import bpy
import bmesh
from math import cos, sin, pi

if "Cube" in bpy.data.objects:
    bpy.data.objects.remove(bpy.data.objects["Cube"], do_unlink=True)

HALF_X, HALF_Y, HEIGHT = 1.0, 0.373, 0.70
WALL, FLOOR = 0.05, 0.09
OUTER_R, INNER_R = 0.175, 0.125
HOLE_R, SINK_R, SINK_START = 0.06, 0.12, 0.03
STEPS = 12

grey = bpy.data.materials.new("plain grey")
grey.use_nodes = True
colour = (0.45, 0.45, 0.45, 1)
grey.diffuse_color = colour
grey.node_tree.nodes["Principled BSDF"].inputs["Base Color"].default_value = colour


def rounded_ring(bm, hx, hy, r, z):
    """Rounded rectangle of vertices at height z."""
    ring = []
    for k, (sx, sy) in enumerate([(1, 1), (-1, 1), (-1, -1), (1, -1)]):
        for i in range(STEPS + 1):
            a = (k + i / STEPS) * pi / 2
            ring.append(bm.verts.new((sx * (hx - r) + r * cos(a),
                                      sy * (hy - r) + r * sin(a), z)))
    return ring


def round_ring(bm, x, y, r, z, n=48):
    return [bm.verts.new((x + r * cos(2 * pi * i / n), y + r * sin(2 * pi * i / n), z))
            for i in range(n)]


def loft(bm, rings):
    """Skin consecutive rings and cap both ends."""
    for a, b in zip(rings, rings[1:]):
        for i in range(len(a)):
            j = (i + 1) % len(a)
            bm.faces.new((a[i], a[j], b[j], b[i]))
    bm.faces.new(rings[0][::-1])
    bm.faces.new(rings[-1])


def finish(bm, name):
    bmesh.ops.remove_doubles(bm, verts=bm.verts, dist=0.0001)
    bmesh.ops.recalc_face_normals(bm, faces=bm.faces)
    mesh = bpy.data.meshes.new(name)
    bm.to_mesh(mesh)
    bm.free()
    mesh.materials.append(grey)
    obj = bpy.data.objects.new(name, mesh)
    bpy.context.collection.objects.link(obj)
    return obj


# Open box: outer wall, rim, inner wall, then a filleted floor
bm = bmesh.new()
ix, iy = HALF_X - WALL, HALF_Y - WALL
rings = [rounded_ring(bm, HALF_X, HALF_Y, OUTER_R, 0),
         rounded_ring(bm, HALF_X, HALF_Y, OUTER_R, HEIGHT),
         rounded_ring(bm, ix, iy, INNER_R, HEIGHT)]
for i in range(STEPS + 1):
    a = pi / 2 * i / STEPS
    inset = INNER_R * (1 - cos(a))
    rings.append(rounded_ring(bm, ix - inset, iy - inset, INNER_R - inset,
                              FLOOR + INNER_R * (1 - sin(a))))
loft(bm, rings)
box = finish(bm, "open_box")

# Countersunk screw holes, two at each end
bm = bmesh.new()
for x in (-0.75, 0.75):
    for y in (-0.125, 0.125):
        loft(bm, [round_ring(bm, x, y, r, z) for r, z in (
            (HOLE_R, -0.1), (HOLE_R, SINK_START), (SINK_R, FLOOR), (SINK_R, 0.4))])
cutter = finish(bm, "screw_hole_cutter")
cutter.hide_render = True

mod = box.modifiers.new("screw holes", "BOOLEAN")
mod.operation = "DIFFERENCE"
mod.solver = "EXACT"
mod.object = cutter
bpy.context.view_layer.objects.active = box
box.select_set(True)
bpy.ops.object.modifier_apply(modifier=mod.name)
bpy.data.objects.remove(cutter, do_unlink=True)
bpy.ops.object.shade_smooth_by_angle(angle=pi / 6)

----

What you need to do → The expected answer is every line in the data above that carries the string "rings".

Solution →
def loft(bm, rings):
    """Skin consecutive rings and cap both ends."""
    for a, b in zip(rings, rings[1:]):
    bm.faces.new(rings[0][::-1])
    bm.faces.new(rings[-1])
rings = [rounded_ring(bm, HALF_X, HALF_Y, OUTER_R, 0),
    rings.append(rounded_ring(bm, ix - inset, iy - inset, INNER_R - inset,
loft(bm, rings)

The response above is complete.